Chinese oil firm CNOOC is ready to hold talks with takeover target Unocal and the US government about its $18.5bn (£9.8bn) bid for the US group.
CNOOC has offered to leave some Unocal assets under US control
The group said it hoped the offer of talks would address concerns about its bid for the ninth biggest US oil firm.
CNOOC tabled its bid for Unocal on Thursday - triggering a bidding war with prospective buyer Chevron.
Unocal has said it will consider the Chinese bid, but added it remained committed to Chevron's lower $18bn bid.
The group also said it had received permission from Chevron to talk to CNOOC about its proposed bid.
The Chinese group is hoping its all cash proposal will win out over Chevron's cash and share offer.
However, it is facing a number of hurdles that could mean lengthy delays, and kill off the deal.
Four members of Congress have urged the US government to review the security implications of allowing a Chinese state-controlled firm to take control of the firm - a process that would be examined by the Committee on Foreign Investment in the US (CFIUS).
But CNOOC has moved to allay those fears by saying it is willing to discuss selling some Unocal assets and allow US management to run others.
"We are fully prepared to participate in a CFIUS (Committee on Foreign Investment in the US) review of the transaction and we have proactively made assurances to Unocal to address concerns relating to energy security and ownership of Unocal assets located in the United States," CNOOC chief executive Fu Chengyu said in a statement.
"Substantially all of the oil and gas produced by Unocal in the US will continue to be sold in the US," Mr Fu added.
However, while noting that 70% of the group's oil and gas assets were in Asia he declined to say what plans CNOOC had for them.
Meanwhile, in an effort to take advantage of any delays in the Chinese bid, Chevron has moved its timetable for the takeover forward to August.

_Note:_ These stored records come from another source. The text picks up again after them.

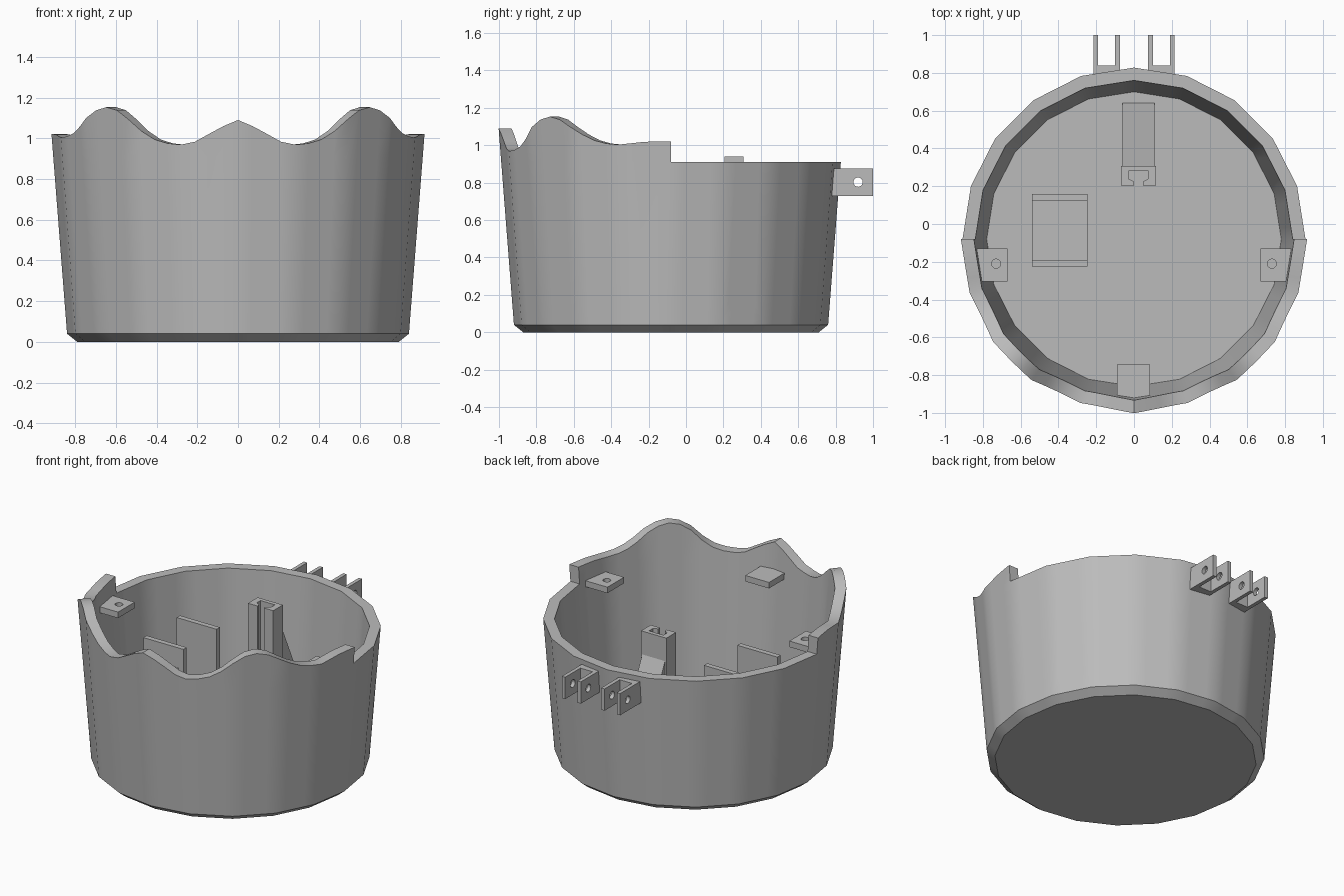
import bpy, bmesh
from math import sin, cos, pi, radians
from mathutils import Matrix, Vector

if "Cube" in bpy.data.objects:
    bpy.data.objects.remove(bpy.data.objects["Cube"], do_unlink=True)

grey = bpy.data.materials.new("plain_grey")
grey.use_nodes = True
grey.diffuse_color = (0.5, 0.5, 0.5, 1)
grey.node_tree.nodes["Principled BSDF"].inputs["Base Color"].default_value = (0.5, 0.5, 0.5, 1)

CY = -0.08        # cup axis offset in y
SIDES, SUB = 20, 4
RIM = 0.91        # height of the low rear rim
FLOOR = 0.05


def finish(name, bm):
    bmesh.ops.recalc_face_normals(bm, faces=bm.faces[:])
    mesh = bpy.data.meshes.new(name)
    bm.to_mesh(mesh)
    bm.free()
    obj = bpy.data.objects.new(name, mesh)
    bpy.context.collection.objects.link(obj)
    mesh.materials.append(grey)
    return obj


def box(name, x, y, z):
    bm = bmesh.new()
    bmesh.ops.create_cube(bm, size=1)
    for v in bm.verts:
        v.co = [lo + (c + 0.5) * (hi - lo) for c, (lo, hi) in zip(v.co, (x, y, z))]
    return finish(name, bm)


def prism(name, outline, sweep):
    bm = bmesh.new()
    face = bm.faces.new([bm.verts.new(p) for p in outline])
    new = bmesh.ops.extrude_face_region(bm, geom=[face])["geom"]
    bmesh.ops.translate(bm, vec=sweep, verts=[v for v in new if isinstance(v, bmesh.types.BMVert)])
    return finish(name, bm)


def drill(obj, centre, direction, radius, length):
    """Cut a round hole through an object."""
    bm = bmesh.new()
    bmesh.ops.create_cone(bm, cap_ends=True, segments=24, radius1=radius, radius2=radius, depth=length)
    turn = Vector((0, 0, 1)).rotation_difference(Vector(direction)).to_matrix().to_4x4()
    bm.transform(Matrix.Translation(centre) @ turn)
    cutter = finish("hole_cutter", bm)
    cutter.hide_render = True
    mod = obj.modifiers.new("hole", "BOOLEAN")
    mod.operation, mod.solver, mod.object = "DIFFERENCE", "EXACT", cutter
    bpy.context.view_layer.objects.active = obj
    bpy.ops.object.modifier_apply(modifier=mod.name)
    bpy.data.objects.remove(cutter, do_unlink=True)


# Wavy rim height by angle away from the front
WAVE = [(0, 1.09), (6, 1.05), (13, 0.985), (19, 0.965), (26, 0.985), (32, 1.04),
        (37, 1.11), (42, 1.15), (47, 1.155), (52, 1.12), (57, 1.07), (62, 1.03),
        (70, 1.0), (76, 1.01), (82, 1.02), (90, 1.02)]


def wave(deg):
    for (a, h), (b, k) in zip(WAVE, WAVE[1:]):
        if deg <= b:
            return h + (k - h) * (deg - a) / (b - a)
    return WAVE[-1][1]


def outer(z):
    return 0.84 + (z - 0.04) * 0.078


def inner(z):
    return 0.78 + (z - FLOOR) * 0.07


def column(i, top):
    """Cross-section of the cup wall at one angle, from the base to the inner floor."""
    i %= SIDES * SUB
    a = 2 * pi * i / (SIDES * SUB)
    local = (i % SUB / SUB - 0.5) * 2 * pi / SIDES
    flat = cos(pi / SIDES) / cos(local)
    rows = [(0.79, 0), (outer(0.04), 0.04), (outer(RIM), RIM), (outer(top), top),
            (inner(top), top), (inner(RIM), RIM), (inner(FLOOR), FLOOR)]
    return [(r * flat * sin(a), CY - r * flat * cos(a), z) for r, z in rows]


# Tapered cup
bm = bmesh.new()
shared = {}


def add_face(points):
    keys = list(dict.fromkeys(tuple(round(c, 5) for c in p) for p in points))
    if len(keys) > 2:
        bm.faces.new([shared.setdefault(k, None) or shared.update({k: bm.verts.new(k)}) or shared[k]
                      for k in keys])


N = SIDES * SUB
for i in range(N):
    angles = [min(j, N - j) * 360 / N for j in (i, i + 1)]
    front = max(angles) <= 90.01
    tops = [wave(d) if front else RIM for d in angles]
    c0, c1 = column(i, tops[0]), column(i + 1, tops[1])
    for k in range(len(c0) - 1):
        add_face([c0[k], c0[k + 1], c1[k + 1], c1[k]])
for i in (N // 4, 3 * N // 4):                      # steps where the high rim ends
    add_face(column(i, wave(90))[2:6])
add_face([column(i, RIM)[0] for i in range(N)])     # underside
add_face([column(i, RIM)[-1] for i in range(N)])    # inside floor
cup = finish("cup", bm)

# Cable hole in the side wall, pointing at the axis
ang = radians(27)
drill(cup, (0.83 * cos(ang), CY + 0.83 * sin(ang), 0.165), (cos(ang), sin(ang), 0), 0.083, 0.3)
bpy.ops.object.select_all(action="DESELECT")
cup.select_set(True)
bpy.context.view_layer.objects.active = cup
bpy.ops.object.shade_smooth_by_angle(angle=radians(30))

# Mounting tabs inside the rim
TAB_Z = (0.875, 0.915)
for side, sx in (("left", 1), ("right", -1)):
    tab = box(side + "_tab", sorted((sx * 0.67, sx * 0.86)), (-0.305, -0.13), TAB_Z)
    drill(tab, (sx * 0.73, -0.21, 0.9), (0, 0, 1), 0.024, 0.2)
box("front_tab", (-0.09, 0.085), (-0.94, -0.745), TAB_Z)

# Two U-shaped hinge brackets at the back
HINGE_Z = (0.73, 0.875)
for side, sx in (("left", 1), ("right", -1)):
    box(side + "_hinge_base", sorted((sx * 0.08, sx * 0.21)), (0.775, 0.84), HINGE_Z)
    for part, lo, hi in (("inner", 0.075, 0.1), ("outer", 0.19, 0.215)):
        lug = box(f"{side}_{part}_hinge_lug", sorted((sx * lo, sx * hi)), (0.775, 1.0), HINGE_Z)
        drill(lug, (sx * (lo + hi) / 2, 0.92, 0.803), (1, 0, 0), 0.025, 0.1)

# Slotted post with a sloping brace behind it
half = [(0.024, 0.205), (0.093, 0.205), (0.093, 0.307), (0, 0.307)]
slot = [(0, 0.28), (0.053, 0.28), (0.053, 0.24), (0.024, 0.225)]
right_side = slot[1:] + half[:3]
loop = right_side + [(-x, y) for x, y in reversed(right_side)]
prism("slotted_post", [(x + 0.023, y, FLOOR - 0.01) for x, y in loop], (0, 0, 0.9))
prism("post_brace", [(-0.06, 0.3, 0.04), (-0.06, 0.64, 0.04), (-0.06, 0.64, 0.06), (-0.06, 0.3, 0.8)],
      (0.168, 0, 0))

# Holder made of two upright plates
for name, y in (("rear_holder_plate", 0.125), ("front_holder_plate", -0.225)):
    box(name, (-0.54, -0.245), (y, y + 0.035), (0.04, 0.75))
box("holder_floor", (-0.54, -0.245), (-0.2, 0.13), (0.04, 0.08))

"Given the regulatory hurdles and longer approval time, the 9% premium may not be enough incentive for Unocal to terminate the Chevron agreement," Bruce Edwards, analyst at AG Edwards, said in a research note - adding he was confident Chevron would win out in the takeover tussle.